__Task__. In the entries below, find each line with the string "grey" and copy it.

(Data records Opens)

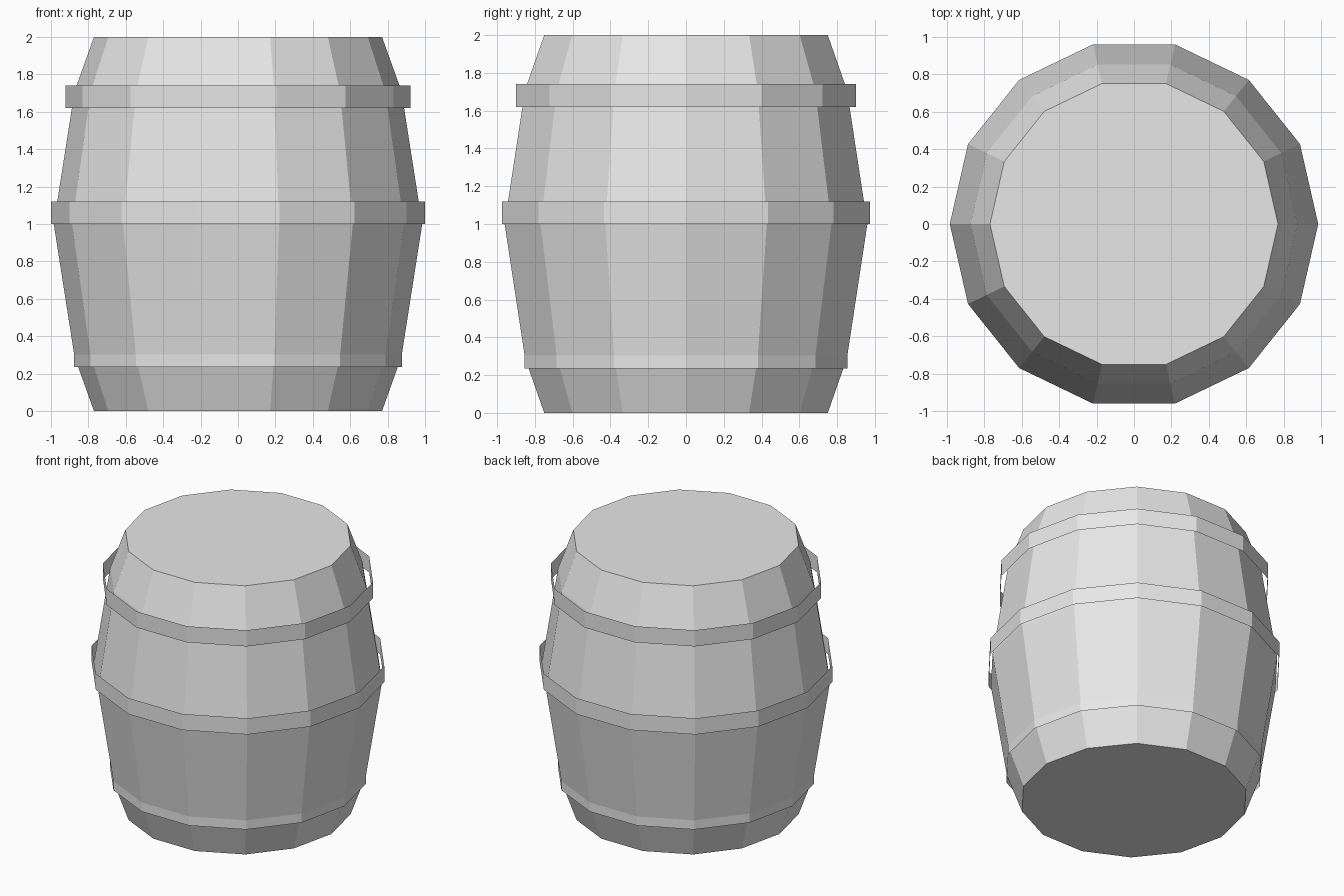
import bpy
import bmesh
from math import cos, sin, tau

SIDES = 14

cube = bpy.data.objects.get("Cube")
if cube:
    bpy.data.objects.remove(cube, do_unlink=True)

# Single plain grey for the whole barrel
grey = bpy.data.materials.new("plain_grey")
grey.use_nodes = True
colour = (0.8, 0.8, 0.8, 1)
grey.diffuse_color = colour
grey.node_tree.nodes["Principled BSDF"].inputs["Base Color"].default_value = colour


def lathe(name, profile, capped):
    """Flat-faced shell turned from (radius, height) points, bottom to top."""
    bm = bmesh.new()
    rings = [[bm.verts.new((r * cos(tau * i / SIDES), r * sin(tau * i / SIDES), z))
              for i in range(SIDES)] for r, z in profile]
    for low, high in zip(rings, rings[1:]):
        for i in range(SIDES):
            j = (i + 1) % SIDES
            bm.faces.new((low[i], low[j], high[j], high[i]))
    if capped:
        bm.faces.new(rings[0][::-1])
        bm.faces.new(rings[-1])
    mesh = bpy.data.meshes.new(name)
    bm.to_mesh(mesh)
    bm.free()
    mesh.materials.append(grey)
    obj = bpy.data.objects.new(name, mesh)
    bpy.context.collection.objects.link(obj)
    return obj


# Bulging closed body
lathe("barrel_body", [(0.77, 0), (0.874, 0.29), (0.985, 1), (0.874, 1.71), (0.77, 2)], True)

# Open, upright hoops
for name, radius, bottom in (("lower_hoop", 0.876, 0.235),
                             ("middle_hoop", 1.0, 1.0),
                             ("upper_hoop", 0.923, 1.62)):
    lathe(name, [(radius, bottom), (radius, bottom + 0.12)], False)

(Data records Closes)
(Data records Opens)

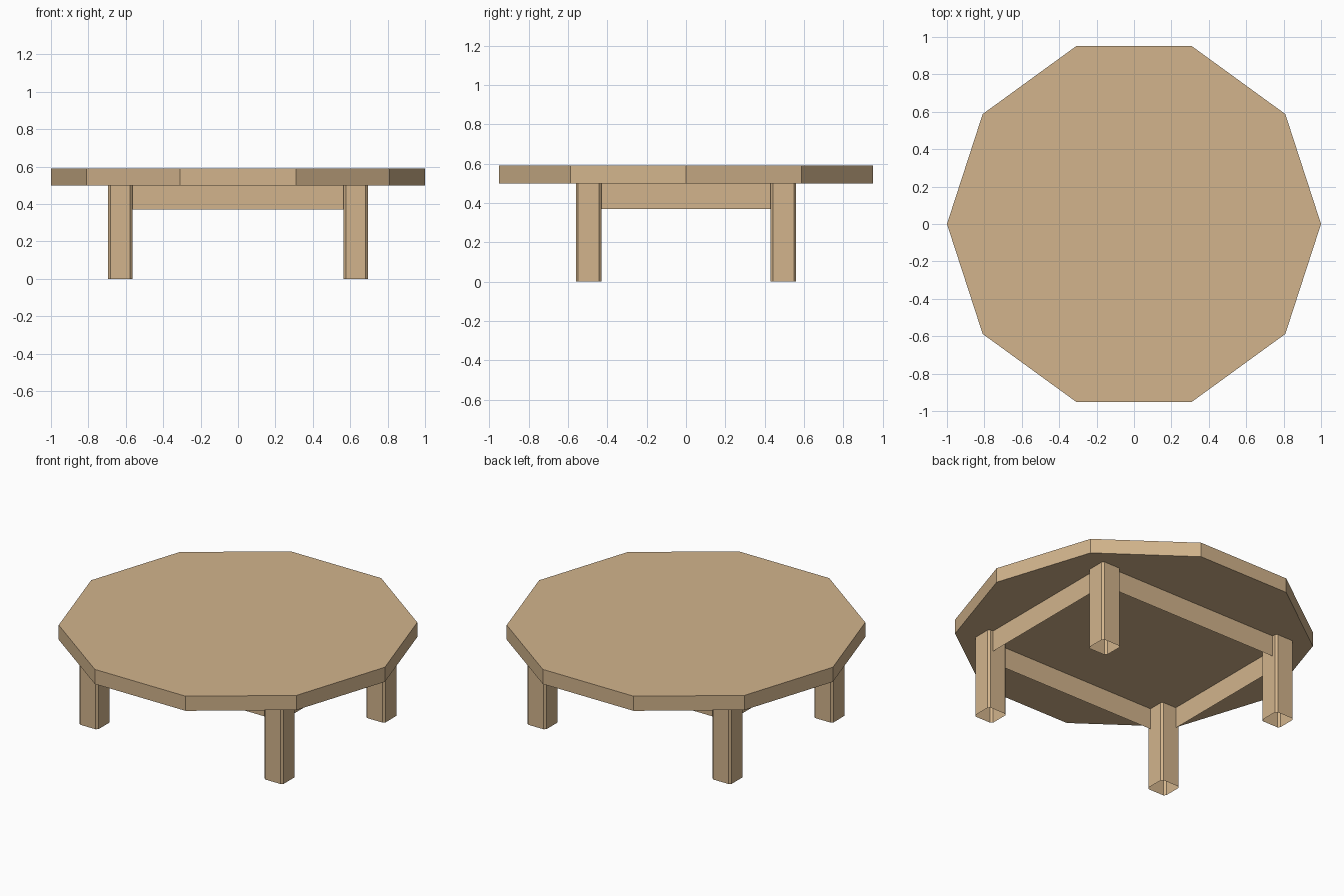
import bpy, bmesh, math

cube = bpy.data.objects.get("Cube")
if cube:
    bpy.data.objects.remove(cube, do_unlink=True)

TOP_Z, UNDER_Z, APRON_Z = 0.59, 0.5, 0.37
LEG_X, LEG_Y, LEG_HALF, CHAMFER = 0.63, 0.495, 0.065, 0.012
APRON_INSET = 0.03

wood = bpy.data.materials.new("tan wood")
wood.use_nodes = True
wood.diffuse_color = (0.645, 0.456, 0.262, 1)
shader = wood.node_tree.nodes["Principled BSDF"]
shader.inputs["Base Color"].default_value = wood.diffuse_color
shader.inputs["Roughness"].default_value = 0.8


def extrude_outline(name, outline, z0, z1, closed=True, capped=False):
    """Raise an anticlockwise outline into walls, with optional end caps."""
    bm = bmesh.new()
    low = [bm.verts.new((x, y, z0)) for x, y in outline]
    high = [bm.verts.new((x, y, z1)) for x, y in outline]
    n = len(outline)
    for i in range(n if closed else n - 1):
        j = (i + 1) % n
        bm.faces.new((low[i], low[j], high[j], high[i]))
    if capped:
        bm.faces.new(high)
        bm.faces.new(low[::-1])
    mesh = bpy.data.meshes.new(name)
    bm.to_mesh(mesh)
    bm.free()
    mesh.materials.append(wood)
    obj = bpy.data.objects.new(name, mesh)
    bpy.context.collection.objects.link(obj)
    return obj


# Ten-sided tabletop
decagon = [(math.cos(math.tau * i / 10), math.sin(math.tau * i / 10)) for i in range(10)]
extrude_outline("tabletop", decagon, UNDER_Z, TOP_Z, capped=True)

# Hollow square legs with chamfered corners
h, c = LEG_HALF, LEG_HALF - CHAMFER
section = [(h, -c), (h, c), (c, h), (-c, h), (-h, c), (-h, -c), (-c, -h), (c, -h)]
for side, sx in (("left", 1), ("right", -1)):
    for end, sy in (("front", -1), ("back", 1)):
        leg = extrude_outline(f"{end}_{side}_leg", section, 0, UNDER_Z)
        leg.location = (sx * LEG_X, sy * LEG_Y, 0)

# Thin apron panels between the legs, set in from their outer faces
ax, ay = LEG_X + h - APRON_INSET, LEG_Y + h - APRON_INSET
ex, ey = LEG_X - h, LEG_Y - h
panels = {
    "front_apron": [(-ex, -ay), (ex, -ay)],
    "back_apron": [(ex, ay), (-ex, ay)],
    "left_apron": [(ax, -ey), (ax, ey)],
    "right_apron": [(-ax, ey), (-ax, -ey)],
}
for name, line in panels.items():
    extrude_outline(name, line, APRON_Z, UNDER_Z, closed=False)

(Data records Closes)

__Result below__.
# Single plain grey for the whole barrel
grey = bpy.data.materials.new("plain_grey")
grey.use_nodes = True
grey.diffuse_color = colour
grey.node_tree.nodes["Principled BSDF"].inputs["Base Color"].default_value = colour
    mesh.materials.append(grey)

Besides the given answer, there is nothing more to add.